Ecos

A bimonthly scholarly journal that publishes research and issues of sustainability in the environment, industry and community. Focused on Australia and the Asia-Pacific region.

Articles from January-March

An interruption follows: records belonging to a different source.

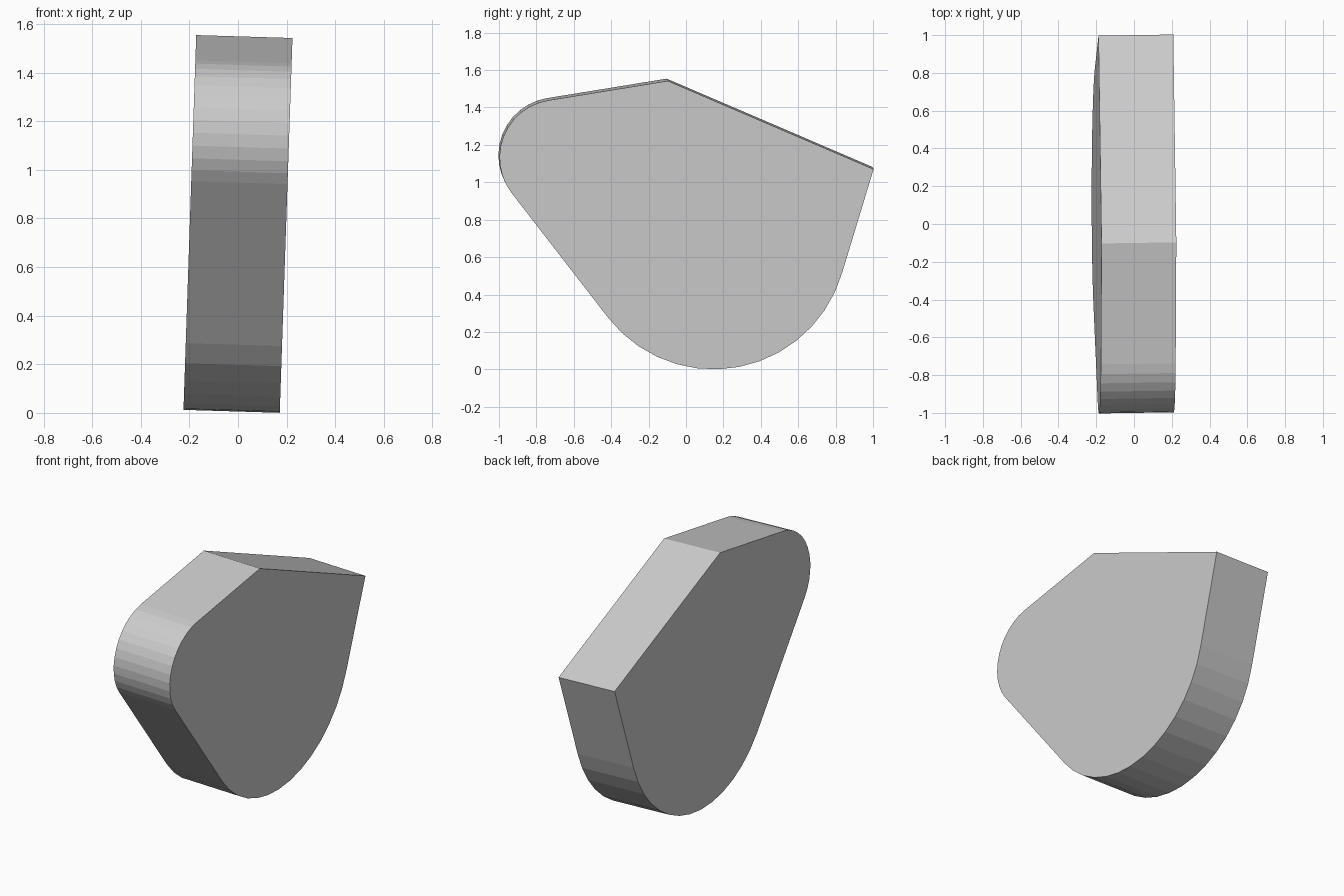
import bpy
import bmesh
from math import cos, sin, radians
from mathutils import Vector

cube = bpy.data.objects.get("Cube")
if cube:
    bpy.data.objects.remove(cube, do_unlink=True)

# One plain grey for the whole body
grey = bpy.data.materials.new("plain_grey")
grey.use_nodes = True
colour = (0.6, 0.6, 0.6, 1)
grey.diffuse_color = colour
grey.node_tree.nodes["Principled BSDF"].inputs["Base Color"].default_value = colour


def arc(cy, cz, radius, start, end, steps):
    """Points of a circular arc in the y-z plane, angles in degrees."""
    angles = [radians(start + (end - start) * i / steps) for i in range(steps + 1)]
    return [(cy + radius * cos(a), cz + radius * sin(a)) for a in angles]


# Side profile: back corner, top peak, small front round, large bottom round
profile = [(1.0, 1.076), (-0.1, 1.548)]
profile += arc(-0.69, 1.138, 0.31, 99.3, 218, 12)
profile += arc(0.145, 0.721, 0.715, 218, 344, 14)

LEAN = 0.034                                # sideways lean per unit of height
half_width = Vector((0.198, 0.003, -0.006))  # half of the extrusion direction

bm = bmesh.new()
centre = [Vector(((z - 0.78) * LEAN, y, z)) for y, z in profile]
side = bm.faces.new([bm.verts.new(p - half_width) for p in centre])
extruded = bmesh.ops.extrude_face_region(bm, geom=[side], use_keep_orig=True)
moved = [v for v in extruded["geom"] if isinstance(v, bmesh.types.BMVert)]
bmesh.ops.translate(bm, verts=moved, vec=half_width * 2)
bmesh.ops.recalc_face_normals(bm, faces=bm.faces)

mesh = bpy.data.meshes.new("wedge_body")
bm.to_mesh(mesh)
bm.free()
mesh.materials.append(grey)
body = bpy.data.objects.new("wedge_body", mesh)
bpy.context.collection.objects.link(body)
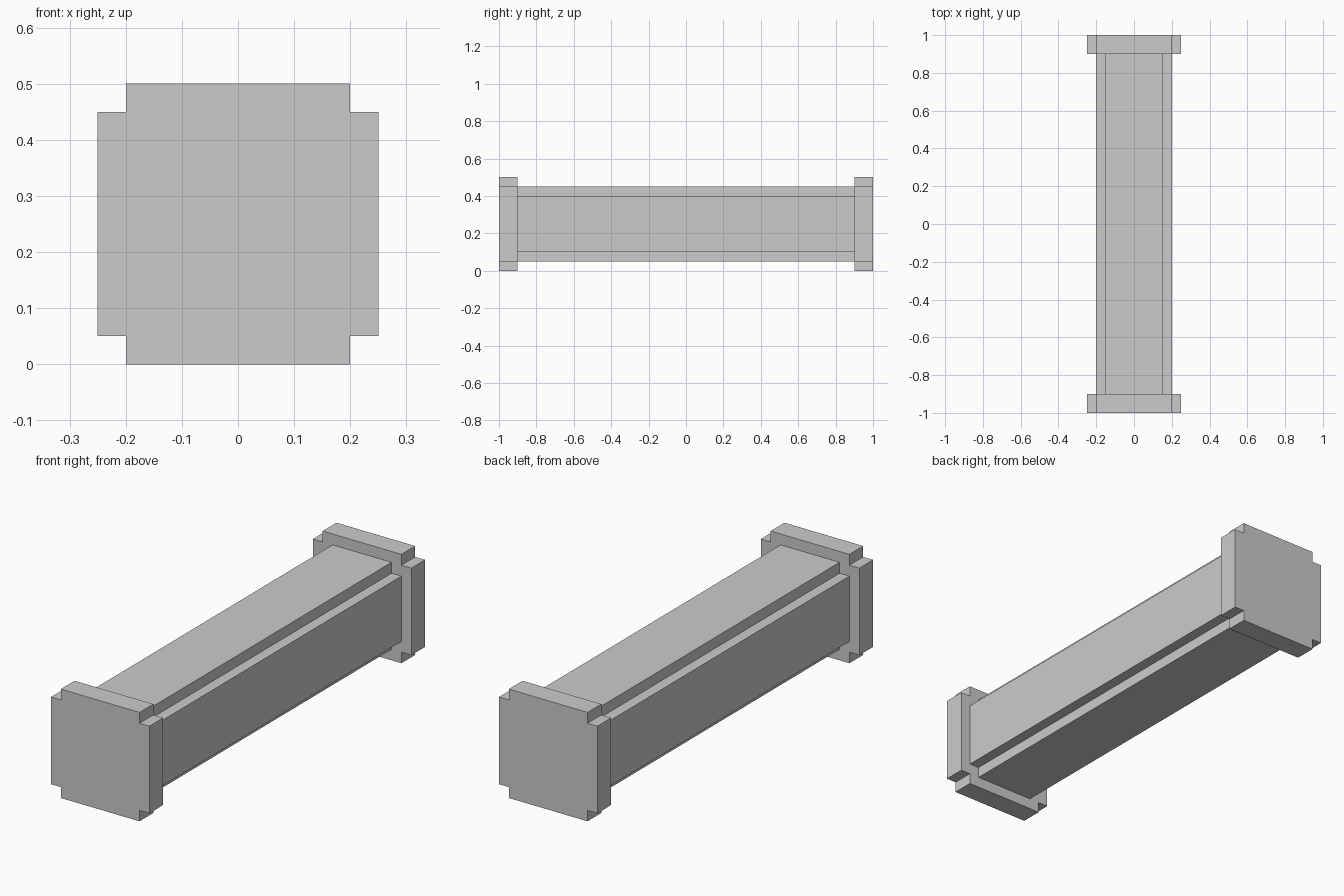
import bpy
import bmesh

if "Cube" in bpy.data.objects:
    bpy.data.objects.remove(bpy.data.objects["Cube"])

MID_Z = 0.25
NOTCH = 0.05


def notched_prism(name, half, y0, y1):
    """Square bar along y with a small square notch cut from each corner."""
    h, n = half, half - NOTCH
    quarter = [(h, n), (n, n), (n, h)]
    # Rotate the corner by 90 degrees for each of the four corners
    profile = []
    for _ in range(4):
        profile += quarter
        quarter = [(-z, x) for x, z in quarter]

    bm = bmesh.new()
    face = bm.faces.new([bm.verts.new((x, y0, z + MID_Z)) for x, z in profile])
    result = bmesh.ops.extrude_face_region(bm, geom=[face], use_keep_orig=True)
    moved = [v for v in result["geom"] if isinstance(v, bmesh.types.BMVert)]
    bmesh.ops.translate(bm, verts=moved, vec=(0, y1 - y0, 0))
    bmesh.ops.recalc_face_normals(bm, faces=bm.faces)

    mesh = bpy.data.meshes.new(name)
    bm.to_mesh(mesh)
    bm.free()
    obj = bpy.data.objects.new(name, mesh)
    bpy.context.collection.objects.link(obj)
    return obj


# Long beam between the end caps
notched_prism("beam", 0.2, -0.9, 0.9)

# Wider end caps
notched_prism("front_cap", 0.25, -1.0, -0.9)
notched_prism("back_cap", 0.25, 0.9, 1.0)
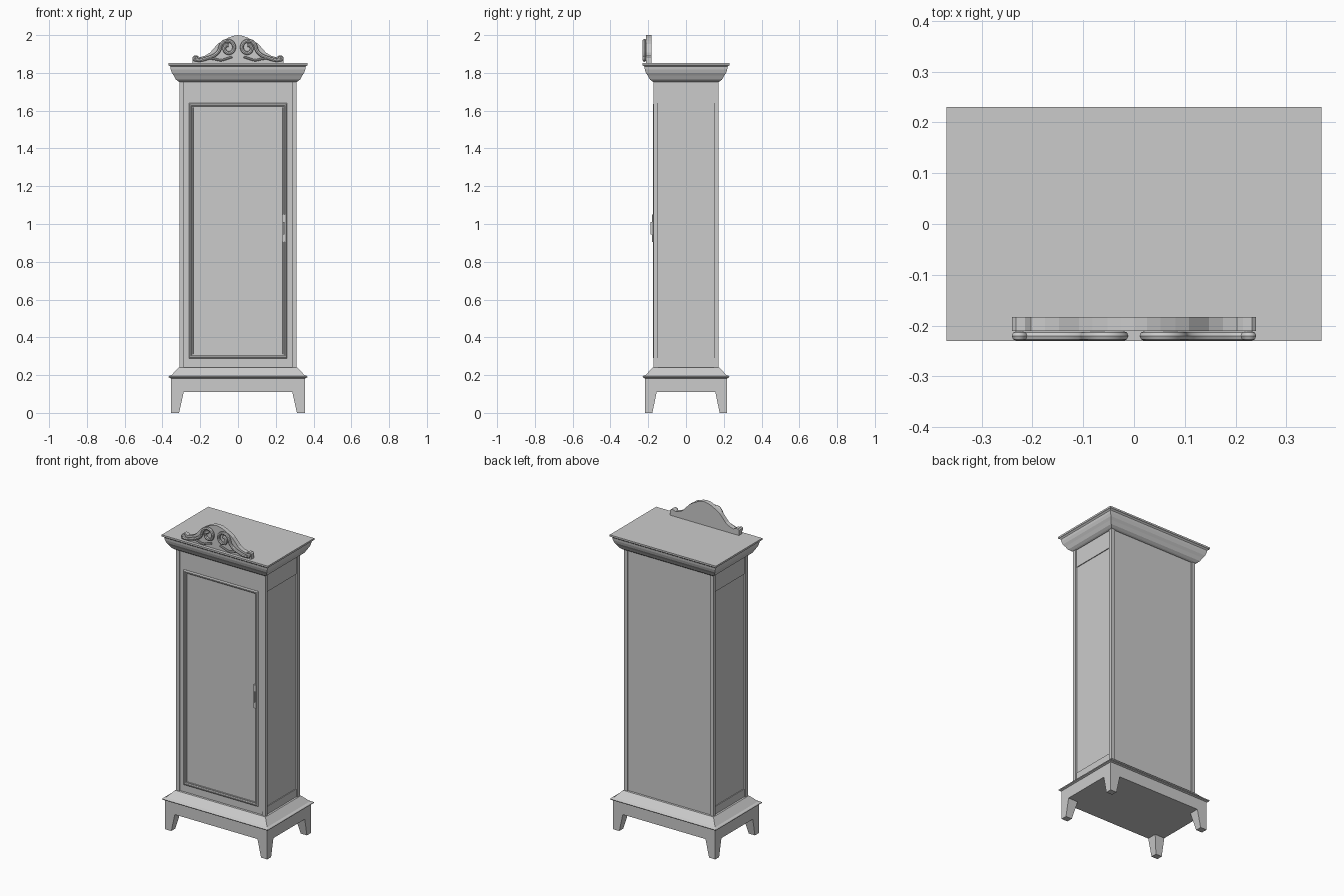
import bpy, bmesh, math

if "Cube" in bpy.data.objects:
    bpy.data.objects.remove(bpy.data.objects["Cube"])

def finish(name, bm):
    bmesh.ops.recalc_face_normals(bm, faces=bm.faces)
    me = bpy.data.meshes.new(name)
    bm.to_mesh(me)
    bm.free()
    ob = bpy.data.objects.new(name, me)
    bpy.context.collection.objects.link(ob)
    return ob

def loft(name, rings, closed=False):
    """Skin a series of equal-length rings; cap the ends or close the loop."""
    bm = bmesh.new()
    vs = [[bm.verts.new(p) for p in r] for r in rings]
    n = len(vs[0])
    pairs = list(zip(vs, vs[1:])) + ([(vs[-1], vs[0])] if closed else [])
    for a, b in pairs:
        for i in range(n):
            j = (i + 1) % n
            bm.faces.new((a[i], a[j], b[j], b[i]))
    if not closed:
        bm.faces.new(vs[0][::-1])
        bm.faces.new(vs[-1])
    return finish(name, bm)

def rect(x0, x1, y0, y1, z):
    return [(x0, y0, z), (x1, y0, z), (x1, y1, z), (x0, y1, z)]

def box(name, x0, x1, y0, y1, z0, z1):
    return loft(name, [rect(x0, x1, y0, y1, z0), rect(x0, x1, y0, y1, z1)])

HX, HY = 0.31, 0.172   # half size of the cabinet body

def moulding(name, profile):
    """Horizontal moulding: (offset from body, z) pairs."""
    return loft(name, [rect(-HX - o, HX + o, -HY - o, HY + o, z) for o, z in profile])

# Base: tapered legs, apron, plinth moulding
for sx, lx in ((-1, "left"), (1, "right")):
    for sy, ly in ((-1, "front"), (1, "back")):
        loft(f"{ly}_{lx}_leg", [
            rect(sx * a, sx * 0.355, sy * b, sy * 0.217, z)
            for a, b, z in ((0.312, 0.178, 0), (0.287, 0.155, 0.112))])
box("apron", -0.355, 0.355, -0.217, 0.217, 0.11, 0.186)
moulding("base_moulding", [(0.046, 0.183), (0.056, 0.187), (0.058, 0.192), (0.054, 0.196),
                           (0.042, 0.2), (0.026, 0.217), (0.004, 0.24), (-0.02, 0.242)])

# Body: core, corner posts, side rails
box("cabinet_body", -0.298, 0.298, -0.164, 0.164, 0.2, 1.79)
for sx, lx in ((-1, "left"), (1, "right")):
    for sy, ly in ((-1, "front"), (1, "back")):
        box(f"{ly}_{lx}_post", sx * 0.287, sx * HX, sy * 0.148, sy * HY, 0.235, 1.76)
    for z0, z1, nm in ((0.235, 0.29, "lower"), (1.64, 1.76, "upper")):
        box(f"{lx}_{nm}_side_rail", sx * 0.29, sx * 0.303, -0.15, 0.15, z0, z1)

# Door slab with raised moulding frame
box("door", -0.284, 0.284, -0.168, -0.15, 0.262, 1.755)
def door_ring(inset, y):
    x, z0, z1 = 0.26 - inset, 0.288 + inset, 1.64 - inset
    return [(-x, y, z0), (x, y, z0), (x, y, z1), (-x, y, z1)]
loft("door_moulding", [door_ring(i, y) for i, y in (
    (0, -0.16), (0, -0.17), (0.006, -0.176), (0.012, -0.176),
    (0.017, -0.172), (0.023, -0.172), (0.025, -0.16))], closed=True)

# Handle plate and pull
box("handle_plate", 0.232, 0.252, -0.179, -0.165, 0.905, 1.05)
box("handle_pull", 0.239, 0.246, -0.188, -0.175, 0.945, 1.01)

# Cornice
moulding("cornice", [(0.0, 1.752), (0.006, 1.755), (0.019, 1.765), (0.03, 1.785), (0.04, 1.8),
                     (0.046, 1.818), (0.048, 1.833), (0.053, 1.838),
                     (0.059, 1.841), (0.059, 1.852)])

# Crest board
half = [(0.24, 1.85), (0.24, 1.884), (0.232, 1.891), (0.215, 1.891), (0.203, 1.883), (0.175, 1.891),
        (0.148, 1.907), (0.128, 1.93), (0.108, 1.953), (0.082, 1.97), (0.052, 1.986),
        (0.026, 1.996)]
outline = half + [(0, 2.0)] + [(-x, z) for x, z in reversed(half)]
loft("crest_board", [[(x, y, z) for x, z in outline] for y in (-0.211, -0.183)])

# Crest scrolls
def tube(name, pts, radius):
    cu = bpy.data.curves.new(name, "CURVE")
    cu.dimensions = "3D"
    cu.bevel_depth, cu.bevel_resolution, cu.use_fill_caps = radius, 2, True
    cu.resolution_u = 3
    sp = cu.splines.new("NURBS")
    sp.points.add(len(pts) - 1)
    for p, (x, z) in zip(sp.points, pts):
        p.co = (x, -0.2205, z, 1)
    sp.use_endpoint_u, sp.order_u = True, 3
    tmp = bpy.data.objects.new(name, cu)
    bpy.context.collection.objects.link(tmp)
    me = bpy.data.meshes.new_from_object(tmp.evaluated_get(bpy.context.evaluated_depsgraph_get()))
    bpy.data.objects.remove(tmp)
    ob = bpy.data.objects.new(name, me)
    bpy.context.collection.objects.link(ob)
    bpy.context.view_layer.objects.active = ob
    ob.select_set(True)
    bpy.ops.object.shade_smooth_by_angle()
    ob.select_set(False)

curl = [(0.226 + 0.007 * math.cos(a), 1.876 + 0.007 * math.sin(a))
        for a in [math.radians(d) for d in (200, 120, 40, -40, -100)]]
sweep = [(0.195, 1.867), (0.165, 1.877), (0.135, 1.887), (0.112, 1.902), (0.098, 1.92)]
spiral = []
for k in range(19):
    a = math.radians(10 + k * 25)
    r = 0.043 - 0.0016 * k
    spiral.append((0.052 + r * math.cos(a), 1.932 + 1.05 * r * math.sin(a)))
for s, side in ((-1, "left"), (1, "right")):
    tube(f"{side}_crest_scroll", [(s * x, z) for x, z in curl + sweep + spiral], 0.0095)
    tube(f"{side}_crest_tendril", [(s * x, z) for x, z in
         ((0.15, 1.878), (0.12, 1.873), (0.09, 1.865), (0.06, 1.875), (0.03, 1.885))], 0.006)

A Therapeutic Role for Viruses
Modified animal cold viruses (adenoviruses) that ferry natural immune boosting molecules into cells have the potential to improve the health and growth of livestock raised under intensive conditions. A team of scientists led by Dr Adrian Hodgson...
A Welcome Key to Rain Forest Secrets
Identifying plants through the use of traditional dichotomous keys is something most mortals do their best to avoid. It's a refined form of torture: the clues are often so cryptic that most of us give up in disgust; one false move and you can say goodbye...
Deconstructing ENSO
Researchers first noted a connection between [CO.sub.2] and ENSO events in 1976. Analysis of 40 years of data has since revealed a complex but consistent relationship between ENSO events and atmospheric [CO.sub.2] anomalies, in particular, a sharp...
Hydro Therapy
Bryony Bennet considers the partial curing of a 60-year arrythmia in the once bountiful Barmah-Millewa Forest. Tall clumps of rusty-hued giant rush fringe the edge of Reed Beds Swamp: a flick in the eye for the unwary. `I never walk in here with...
Mixed Plantings Tap Soils at Two Levels
Research has shown that different eucalypt species planted as part of a whole-farm approach to managing waterlogging and salinity in the Western Australian wheat belt help dry the soil in different ways. Two species monitored -- Sydney blue gum...
New Agriculture Needed to Combat Salinity
In 50 to 100 years, much of our water will be undrinkable, important wetland habitats will be lost or threatened, current agricultural systems will be untenable, and infrastructure such as roads, water pipes and building foundations will crumble, corrode...
The Full Book on Beetles
MEET Mormolyce phyllodes, an elegant Indonesian carabid selected from a cast of thousands to grace the cover of Beetles of the World, a new identification system developed by CSIRO. Mormolyce phyllodes is one of the world's estimated 800 000 beetle...
The Rise and Rise of Resistance
Only 50 years since antibiotics were hailed as miracle drugs against potentially fatal bacterial infections, a new breed of `superbugs', resistant to many antibiotics in our arsenal, is on the rise. Multiple drug resistant (MDR) strains of Staphylococcus...
Uncovering the Enemy Within
Graeme O'Neill gets the dirt on our personal airspace. According to CSIRO's Dr Greg Ayers, it's what you can't see that can hurt you. Among the invisible components of air pollution are the hydrocarbon wastes from various combustion processes: fumes...
Unravelling the Floodplain Foodweb
A TEAM of 17 scientists from the CRC for Freshwater Ecology is midway through a three-year quest to unravel the intricacies of carbon flows in Australia's lowland floodplains and rivers. Organic carbon forms the base of the riverine food web, exerting...
What Makes Sources Sinks?
The uptake and release of carbon dioxide at land and sea is complicated by erratic phases of the global climate system. Graeme O'Neill describes efforts to account for these climatic influences when balancing the carbon budget. Like Wall Street's...
What Price Biodiversity?
How do we value something that is rarely traded for its true worth, yet sustains life on Earth? Steve Davidson outlines a collaborative beginning. Putting an economic value on biodiversity is a complex challenge involving both scientific and economic...